Ramban (Rabbi Moshe ben Nahman – Spain 13th century), I think, captures the plain sense of what Moshe was up against: “It was not because they did not believe in God and His prophets, but rather they could not listen because they were overburdened, and even though they knew that they might be free afterwards, they feared being killed by Pharaoh’s sword.” (adapted)
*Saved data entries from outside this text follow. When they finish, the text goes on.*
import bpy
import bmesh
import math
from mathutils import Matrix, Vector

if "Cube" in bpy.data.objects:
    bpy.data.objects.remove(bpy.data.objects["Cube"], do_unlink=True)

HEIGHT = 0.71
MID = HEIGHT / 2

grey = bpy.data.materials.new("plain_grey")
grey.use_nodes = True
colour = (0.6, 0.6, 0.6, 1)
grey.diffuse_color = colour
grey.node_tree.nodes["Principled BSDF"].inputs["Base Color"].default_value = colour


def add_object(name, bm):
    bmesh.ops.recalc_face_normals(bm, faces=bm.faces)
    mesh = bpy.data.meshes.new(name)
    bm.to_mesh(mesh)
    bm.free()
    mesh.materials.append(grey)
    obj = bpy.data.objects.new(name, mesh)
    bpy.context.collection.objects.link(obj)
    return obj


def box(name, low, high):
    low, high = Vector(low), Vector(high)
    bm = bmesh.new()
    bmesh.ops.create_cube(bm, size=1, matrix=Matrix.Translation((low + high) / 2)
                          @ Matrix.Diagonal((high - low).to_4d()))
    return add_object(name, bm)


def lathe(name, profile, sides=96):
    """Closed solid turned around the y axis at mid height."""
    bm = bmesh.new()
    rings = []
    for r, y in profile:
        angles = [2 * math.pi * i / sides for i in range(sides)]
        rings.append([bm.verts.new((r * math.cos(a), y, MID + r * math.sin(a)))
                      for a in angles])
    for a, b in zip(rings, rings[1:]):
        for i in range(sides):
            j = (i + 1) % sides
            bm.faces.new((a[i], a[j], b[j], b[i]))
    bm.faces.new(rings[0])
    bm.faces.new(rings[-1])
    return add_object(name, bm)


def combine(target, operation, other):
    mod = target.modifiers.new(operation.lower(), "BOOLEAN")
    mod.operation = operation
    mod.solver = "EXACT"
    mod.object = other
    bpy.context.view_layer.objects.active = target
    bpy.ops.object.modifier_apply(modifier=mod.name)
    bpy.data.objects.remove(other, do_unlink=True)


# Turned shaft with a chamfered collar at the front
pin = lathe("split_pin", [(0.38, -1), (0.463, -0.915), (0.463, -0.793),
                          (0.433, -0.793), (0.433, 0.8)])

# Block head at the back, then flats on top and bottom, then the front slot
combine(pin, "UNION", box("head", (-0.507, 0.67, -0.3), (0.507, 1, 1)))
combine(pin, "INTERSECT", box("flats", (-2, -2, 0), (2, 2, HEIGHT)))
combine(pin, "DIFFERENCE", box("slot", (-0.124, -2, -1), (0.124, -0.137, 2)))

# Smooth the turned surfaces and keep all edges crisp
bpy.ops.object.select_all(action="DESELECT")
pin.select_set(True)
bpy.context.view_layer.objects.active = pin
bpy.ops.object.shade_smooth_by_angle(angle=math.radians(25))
A 2rd century midrash asserts a different root cause for the inability of the slaves to identify with Moshe’s message. Here “avodah kasha” is understood to mean not “hard work” but rather “idol worship” (“avodah” can also mean “service”): “Rabbi Yehuda ben Batera says: Behold it says: ‘They would not listen to Moshe out of shortness of breath and hard work.’ (Exodus 6:9) Can you imagine a person receiving good news and not being happy… your master sets you free and you are not happy? If so, what could the Torah [possibly] mean when it says that ‘they would not listen to Moshe?’ It [must] mean that it was hard for them to give up their idol worship. As it says: ‘Caste away every one of you, the detestable things that you are drawn to and do not defile yourselves with the fetishes of Egypt.’ (Ezekiel 20:7) and immediately afterwards it says: ‘But they defied Me and refused to listen to Me… But I acted for the sake of My name.’ (20:8-9)” (Mekhilta d’Rabbi Yishmael Piskha 5, Horowitz-Rabin ed. p. 15-16)
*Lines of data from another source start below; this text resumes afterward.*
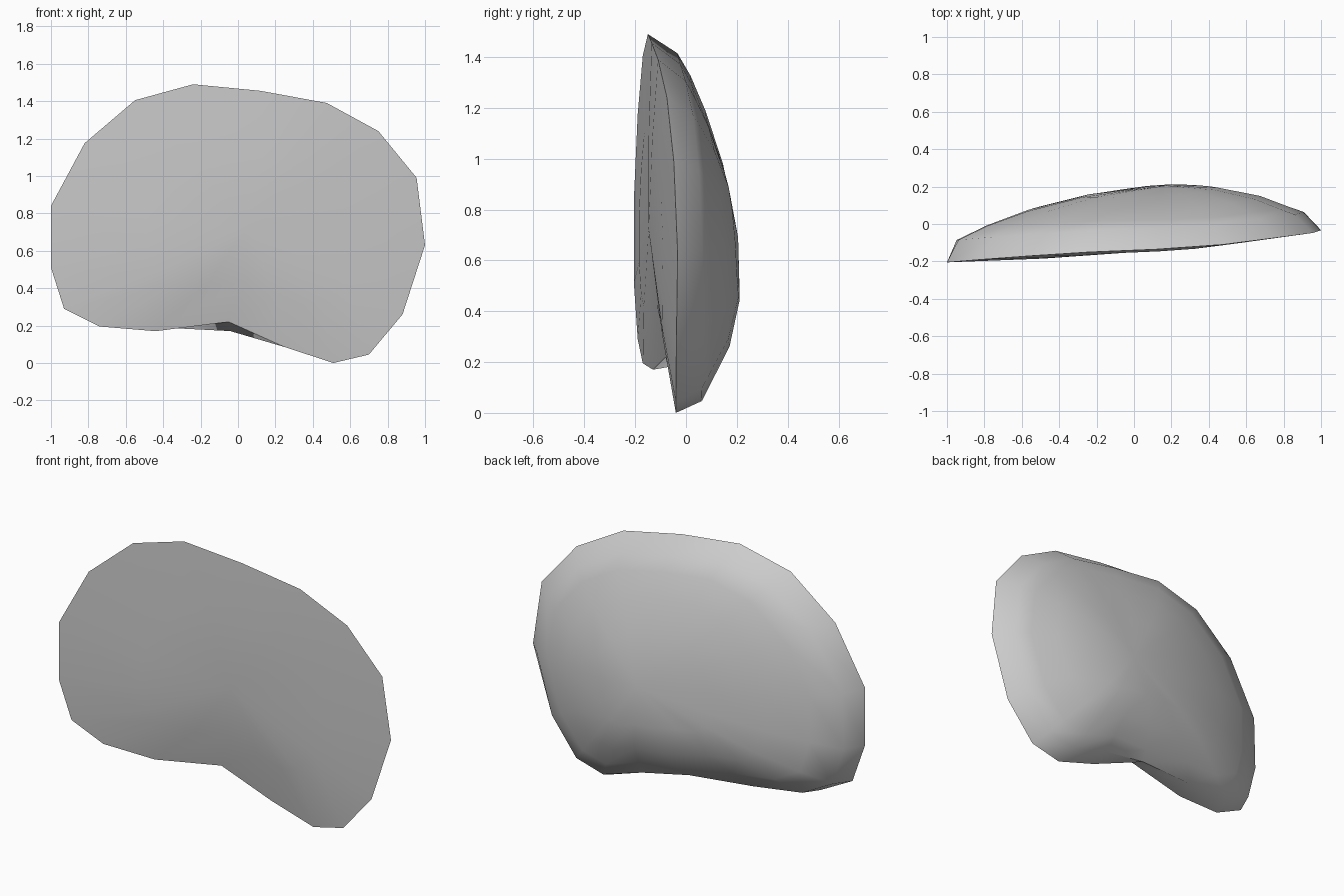
import bpy, bmesh
from mathutils import Vector

if "Cube" in bpy.data.objects:
    bpy.data.objects.remove(bpy.data.objects["Cube"])

# Bean-shaped front rim (x, y, z)
rim = [(-1, -.205, .84), (-.82, -.19, 1.175), (-.55, -.17, 1.405), (-.24, -.15, 1.49),
       (.12, -.135, 1.455), (.475, -.11, 1.39), (.75, -.075, 1.24), (.955, -.048, .99),
       (1, -.033, .63), (.88, -.038, .26), (.70, -.04, .045), (.51, -.04, 0),
       (.25, -.05, .085), (-.05, -.08, .22), (-.44, -.13, .17), (-.74, -.17, .195),
       (-.93, -.19, .29), (-1, -.205, .51)]
NOTCH = 13
n = len(rim)
center = Vector((.14, -.105, .69))

# Back dome: scale toward the center, scale lean, thickness, thickness lean in x and z
layers = [(.92, .03, .11, .005, .0), (.80, .01, .16, .018, .01),
          (.62, 0, .224, .015, .022), (.36, 0, .28, .008, .018)]

bm = bmesh.new()
rings = [[bm.verts.new(p) for p in rim]]
for k, (s, ds, t, tx, tz) in enumerate(layers):
    ring = []
    for i, p in enumerate(rim):
        q = Vector(p)
        if i == NOTCH:          # the notch fills out behind the rim
            q.z = .148 if k == 0 else .10
        d = (q - center).normalized()
        v = center.lerp(q, s - ds * (d.x + d.z))
        v.y += t - tx * d.x - tz * d.z
        ring.append(bm.verts.new(v))
    rings.append(ring)

# Slightly domed front
inner = []
for p in rim:
    v = center.lerp(Vector(p), .55)
    v.y -= .025
    inner.append(bm.verts.new(v))
rings.insert(0, inner)

for a, b in zip(rings, rings[1:]):
    for i in range(n):
        j = (i + 1) % n
        bm.faces.new((a[i], a[j], b[j], b[i]))

# Back pole and front pole
back = bm.verts.new(center + Vector((.03, .31, 0)))
front = bm.verts.new((.05, -.147, .72))
for i in range(n):
    j = (i + 1) % n
    bm.faces.new((rings[-1][i], rings[-1][j], back))
    bm.faces.new((inner[j], inner[i], front))
bmesh.ops.recalc_face_normals(bm, faces=bm.faces)

mesh = bpy.data.meshes.new("curved_shell")
bm.to_mesh(mesh)
bm.free()
shell = bpy.data.objects.new("curved_shell", mesh)
bpy.context.collection.objects.link(shell)
bpy.context.view_layer.objects.active = shell
shell.select_set(True)
bpy.ops.object.shade_smooth_by_angle(angle=.8)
To the author of this midrash, the influence of Egyptian bondage extended beyond the physical. It colored the spiritual mindset of the slaves as well. They were so deeply ensconced in Egyptian culture that they had difficulty separating themselves from deeply held alien beliefs that they had assimilated in Egypt. As a result, they could not “hear” anything that Moshe said to them! To illustrate this point, the midrash brings verses from the prophet Ezekiel who imagined this to be the major problem of the slave generation even though he lived long centuries after the Exodus.
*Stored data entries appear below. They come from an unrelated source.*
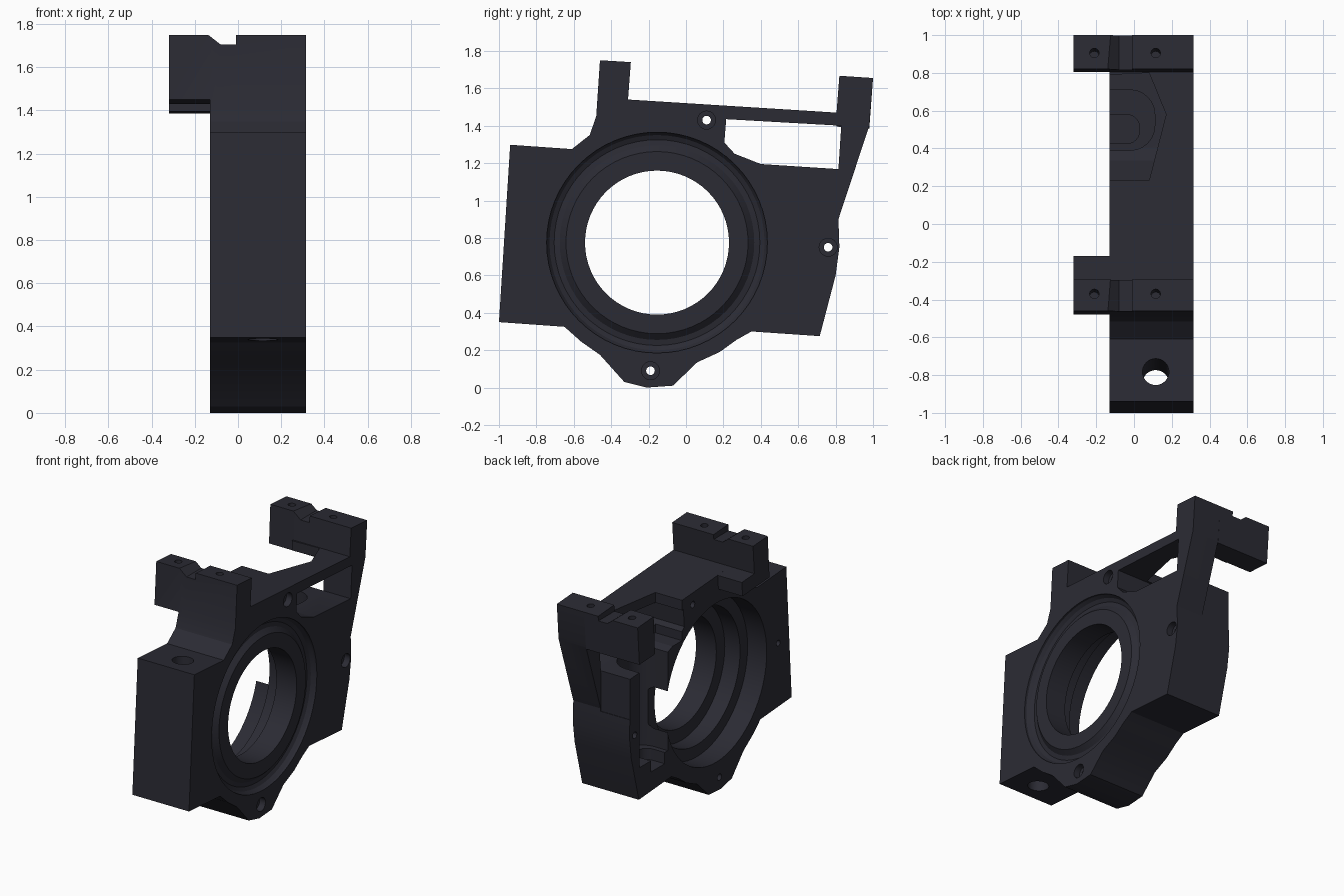
import bpy, bmesh, math
from mathutils import Vector

if "Cube" in bpy.data.objects:
    bpy.data.objects.remove(bpy.data.objects["Cube"])

metal = bpy.data.materials.new("dark anodised metal")
metal.use_nodes = True
color = (0.024, 0.024, 0.034, 1)
metal.diffuse_color = color
metal.node_tree.nodes["Principled BSDF"].inputs["Base Color"].default_value = color

BORE_Y, BORE_Z = -0.155, 0.775
RIGHT, LEFT, OUT = -0.13, 0.315, -0.32


def finish(name, bm):
    bmesh.ops.recalc_face_normals(bm, faces=bm.faces)
    mesh = bpy.data.meshes.new(name)
    bm.to_mesh(mesh)
    bm.free()
    mesh.materials.append(metal)
    ob = bpy.data.objects.new(name, mesh)
    bpy.context.collection.objects.link(ob)
    return ob


def prism(name, points, axis, low, high):
    """Extrude a 2D outline along one axis."""
    place = {"x": lambda a, b, t: (t, a, b),
             "y": lambda a, b, t: (a, t, b),
             "z": lambda a, b, t: (a, b, t)}[axis]
    bm = bmesh.new()
    face = bm.faces.new([bm.verts.new(place(a, b, low)) for a, b in points])
    ext = bmesh.ops.extrude_face_region(bm, geom=[face])
    shift = Vector(place(0, 0, high - low))
    bmesh.ops.translate(bm, verts=[v for v in ext["geom"] if isinstance(v, bmesh.types.BMVert)], vec=shift)
    return finish(name, bm)


def rod(name, start, end, radius, sides=24):
    """Round rod between two points."""
    a, b = Vector(start), Vector(end)
    bm = bmesh.new()
    bmesh.ops.create_cone(bm, cap_ends=True, segments=sides, radius1=radius,
                          radius2=radius, depth=(b - a).length)
    bm.transform((b - a).to_track_quat("Z", "Y").to_matrix().to_4x4())
    bmesh.ops.translate(bm, verts=bm.verts, vec=(a + b) / 2)
    return finish(name, bm)


def turned(name, profile, sides=64):
    """Solid turned around the bore axis from an open (radius, x) profile."""
    bm = bmesh.new()
    loops = []
    for r, x in profile:
        angles = [2 * math.pi * i / sides for i in range(sides)]
        loops.append([bm.verts.new((x, BORE_Y + r * math.cos(t), BORE_Z + r * math.sin(t)))
                      for t in angles])
    for p, q in zip(loops, loops[1:]):
        for i in range(sides):
            k = (i + 1) % sides
            bm.faces.new((p[i], p[k], q[k], q[i]))
    bm.faces.new(loops[0])
    bm.faces.new(loops[-1])
    return finish(name, bm)


def combine(tool, operation="DIFFERENCE"):
    mod = body.modifiers.new(tool.name, "BOOLEAN")
    mod.operation, mod.object, mod.solver = operation, tool, "EXACT"
    bpy.context.view_layer.objects.active = body
    bpy.ops.object.modifier_apply(modifier=mod.name)
    bpy.data.objects.remove(tool)


def slot(name, x_end, y0, y1, z0, z1, corner):
    """Pocket open to the right side with a rounded inner end."""
    pts = [(OUT, y0), (OUT, y1)]
    for cy, first in ((y1 - corner, 90), (y0 + corner, 0)):
        for i in range(7):
            t = math.radians(first - i * 15)
            pts.append((x_end - corner + corner * math.cos(t), cy + corner * math.sin(t)))
    return prism(name, pts, "z", z0, z1)


# Main plate outline with two towers and the top bar
outline = [(-1, .35), (-.65, .325), (-.56, .245), (-.46, .175), (-.33, .03), (-.21, 0),
           (-.07, .01), (.06, .135), (.18, .19), (.27, .255), (.35, .3), (.715, .275),
           (.8, .6), (.82, .75), (.815, .9), (.98, 1.4), (1, 1.655), (.82, 1.667),
           (.805, 1.47), (-.31, 1.54), (-.295, 1.74), (-.46, 1.75), (-.48, 1.45),
           (-.515, 1.35), (-.61, 1.275), (-.94, 1.298)]
body = prism("bearing_housing", outline, "x", RIGHT, LEFT)

# Stepped main bore with a rounded seal groove on the left face
combine(turned("main_bore", [(.565, -.5), (.565, .02), (.48, .02), (.48, .14), (.385, .14),
                             (.385, .3), (.487, .3), (.52, .27), (.55, .265), (.575, .278),
                             (.59, .3), (.59, .5)]))

# Stepped side pocket behind the rear wall
combine(slot("side_pocket", .11, .39, .71, .5, 1.3, .13))
combine(slot("deep_pocket", .03, .425, .58, .42, 1.3, .07))

# Window under the top bar
combine(prism("window", [(.215, 1.435), (.205, 1.31), (.26, 1.25), (.4, 1.195),
                         (.815, 1.168), (.83, 1.4)], "x", -1, 1))

# Recess in the top bar, and narrowed rear arm
combine(prism("bar_recess", [(OUT, .23), (.08, .23), (.17, .58), (.08, .8), (OUT, .78)],
              "z", 1.22, 1.6))
combine(prism("arm_recess", [(.7, 1.18), (.814, 1.172), (.812, .88), (1.1, .88),
                             (1.1, 1.385), (.7, 1.4)], "x", OUT, .1))

# Mounting blocks reaching out to the right, the front one with a foot
combine(prism("front_block", [(-.46, 1.75), (-.48, 1.45), (-.178, 1.43),
                              (-.17, 1.531), (-.31, 1.54), (-.295, 1.74)], "x", OUT, -.1), "UNION")
combine(prism("rear_block", [(.82, 1.667), (.805, 1.395), (.98, 1.385), (1, 1.655)],
              "x", OUT, .1), "UNION")

# Counterbored screw holes through the plate
for y, z in ((.11, 1.43), (.76, .75), (-.19, .09)):
    combine(rod("screw_hole", (-1, y, z), (1, y, z), .023))
    combine(rod("counterbore", (.27, y, z), (.5, y, z), .048))
combine(rod("blind_hole", (-.5, -.85, .79), (-.05, -.85, .79), .02))

# Tilted clamp hole through the front lug
combine(rod("clamp_hole", (.115, -.865, 0), (.115, -.769, 1.5), .07, sides=32))

# Step across each tower top, with two tilted screw holes
for y, top in ((-.37, 1.745), (.905, 1.661)):
    notch = [(-.17, top + .03), (-.08, top - .04), (-.01, top - .04), (-.01, top + .03)]
    combine(prism("top_notch", notch, "y", y - .2, y + .2))
    for x in (-.21, .115):
        combine(rod("top_screw_hole", (x, y - .015, top - .23), (x, y + .007, top + .1), .025, sides=16))

# Smooth round walls, sharp edges kept
bpy.ops.object.select_all(action="DESELECT")
body.select_set(True)
bpy.context.view_layer.objects.active = body
bpy.ops.object.shade_smooth_by_angle(angle=math.radians(20))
Some sages characterize Judaism as a battle against idolatry. The message of this midrash is that idolatry somehow dulls the senses from having clear perception. It stalls one’s critical facilities. The above midrash asserts that idolatry caused the slave generation to be deaf to Moshe’s message. We, too, are not immune to idolatry. [Post]moderns can also get caught up in all sorts of “isms” which have the ability to lead people astray, to do and think unfortunate ideas with potentially bad outcomes. Rabbi Yehuda ben Batera’s words should be considered a warning that true freedom requires us to be ever vigilant in order to guarantee that we do not become enticed by the world’s ever-present idolatrous allures.